Sometimes you want to filter a list on something that can be pattern-matched on. For example, say you want to grab all the Justs out of a list of Maybes. (That's Data.Maybe.catMaybes, by the way. Or, if you want to be fancy, Control.Monad.msum, since Maybe's an instance of MonadPlus.) One way is something like:
filter (\x -> case x of Just _ -> True; _ -> False) xs
But that's ugly. It turns out that pattern match failure (only within a do block or comprehension) calls fail, which can be defined by the monad, and within the list monad it just skips over that item. So you could write the above as:
[x | Just x ← xs]
or even:
do Just x ← xs; return x

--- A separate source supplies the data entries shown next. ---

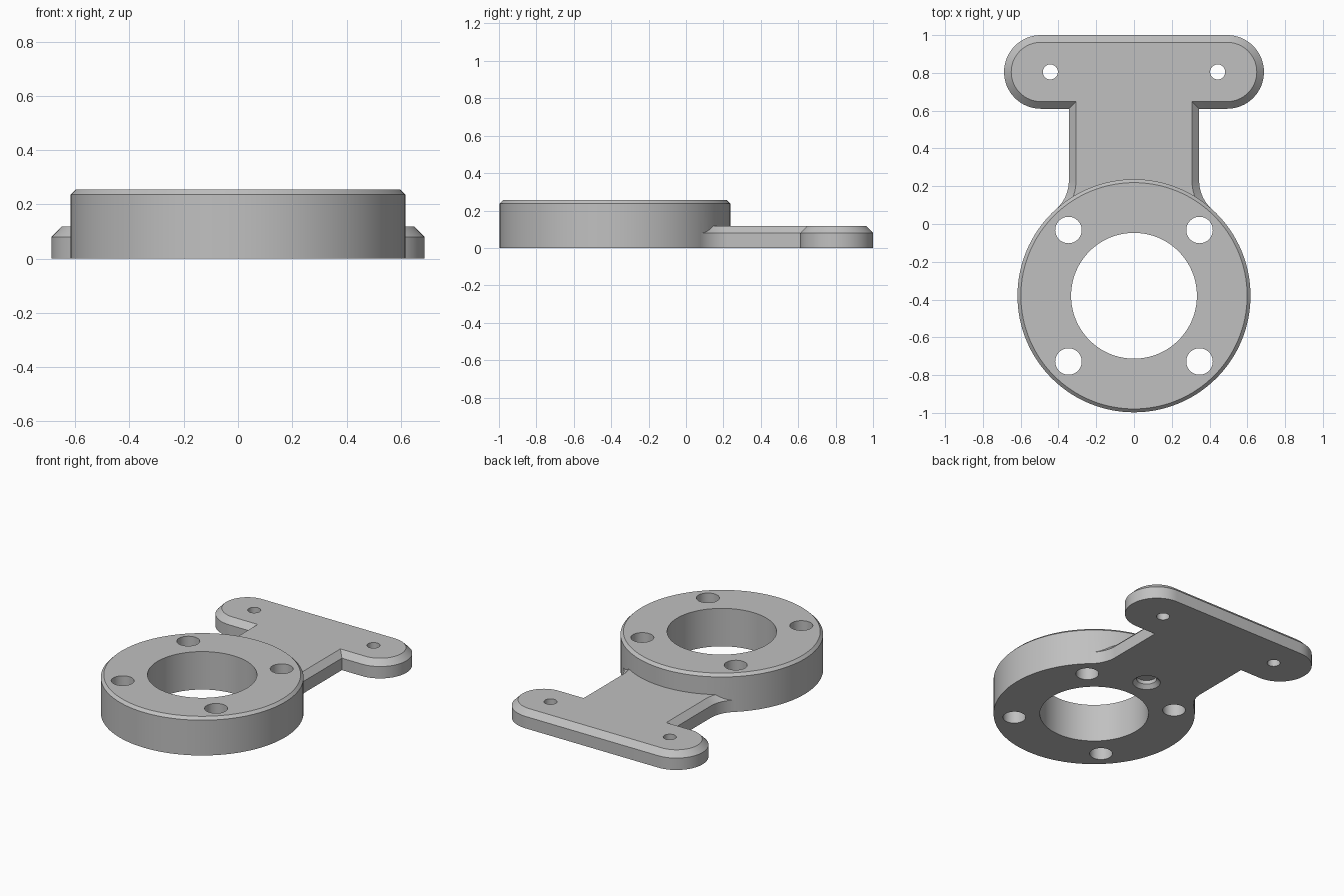
import bpy
import bmesh
from math import sin, cos, pi, atan2, sqrt

if "Cube" in bpy.data.objects:
    bpy.data.objects.remove(bpy.data.objects["Cube"])

RING_Y, RING_R = -0.38, 0.617
ARM_X, FILLET = 0.345, 0.2

grey = bpy.data.materials.new("plain grey")
grey.use_nodes = True
grey.diffuse_color = (0.53, 0.53, 0.53, 1)
grey.node_tree.nodes["Principled BSDF"].inputs["Base Color"].default_value = grey.diffuse_color


def arc(cx, cy, r, a0, a1, n):
    return [(cx + r * cos(a0 + (a1 - a0) * i / n), cy + r * sin(a0 + (a1 - a0) * i / n))
            for i in range(n + 1)]


def circle(cx, cy, r, n=96):
    return arc(cx, cy, r, 0, 2 * pi, n)[:-1]


def loft(name, sections):
    """Closed solid through (outline, height) sections."""
    bm = bmesh.new()
    loops = [[bm.verts.new((x, y, z)) for x, y in pts] for pts, z in sections]
    for low, high in zip(loops, loops[1:]):
        for i in range(len(low)):
            j = (i + 1) % len(low)
            bm.faces.new((low[i], low[j], high[j], high[i]))
    bm.faces.new(loops[0][::-1])
    bm.faces.new(loops[-1])
    bmesh.ops.recalc_face_normals(bm, faces=bm.faces)
    mesh = bpy.data.meshes.new(name)
    bm.to_mesh(mesh)
    bm.free()
    mesh.materials.append(grey)
    obj = bpy.data.objects.new(name, mesh)
    bpy.context.collection.objects.link(obj)
    return obj


def combine(target, tool, operation):
    mod = target.modifiers.new(operation.lower(), "BOOLEAN")
    mod.operation, mod.solver, mod.object = operation, "EXACT", tool
    bpy.context.view_layer.objects.active = target
    bpy.ops.object.modifier_apply(modifier=mod.name)
    bpy.data.objects.remove(tool)


def arm_outline(c):
    """T-shaped outline, moved inward by c, with fillets running into the ring."""
    fx = ARM_X + FILLET
    dy = sqrt((RING_R + FILLET) ** 2 - fx ** 2)
    tangent = pi + atan2(dy, fx)
    right = [(0.38, 0.0)]
    right += arc(fx, RING_Y + dy, FILLET + c, tangent, pi, 16)
    right += [(ARM_X - c, 0.61 + c)]
    right += arc(0.493, 0.805, 0.195 - c, -pi / 2, pi / 2, 32)
    return right + [(-x, y) for x, y in reversed(right)]


# Ring body with a chamfered top edge
bracket = loft("mounting_bracket", [
    (circle(0, RING_Y, RING_R, 128), 0),
    (circle(0, RING_Y, RING_R, 128), 0.237),
    (circle(0, RING_Y, RING_R - 0.018, 128), 0.255)])

# Flat arm with rounded crossbar and chamfered top edge
arm = loft("arm", [(arm_outline(0), 0), (arm_outline(0), 0.08), (arm_outline(0.038), 0.118)])
combine(bracket, arm, "UNION")

# Centre bore, four ring holes and two crossbar holes
holes = [(0, RING_Y, 0.333, 128)]
for side in (-1, 1):
    holes += [(side * 0.347, RING_Y + s * 0.348, 0.07, 48) for s in (-1, 1)]
    holes.append((side * 0.443, 0.805, 0.04, 32))
for x, y, r, n in holes:
    ring = circle(x, y, r, n)
    combine(bracket, loft("hole_cutter", [(ring, -0.1), (ring, 0.4)]), "DIFFERENCE")

# Blind countersunk hole in the underside
combine(bracket, loft("countersink_cutter", [
    (circle(0, 0.12, 0.085, 48), -0.02), (circle(0, 0.12, 0.085, 48), 0),
    (circle(0, 0.12, 0.062, 48), 0.025), (circle(0, 0.12, 0.062, 48), 0.05)]), "DIFFERENCE")

# Smooth curved walls, crisp edges
bpy.ops.object.select_all(action="DESELECT")
bracket.select_set(True)
bpy.context.view_layer.objects.active = bracket
bpy.ops.object.shade_smooth_by_angle(angle=pi / 6)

The latter sort of pattern comes in handy sometimes when your filtering expression is more complicated than a simple pattern-match, or something that can be tucked into a one-line comprehension.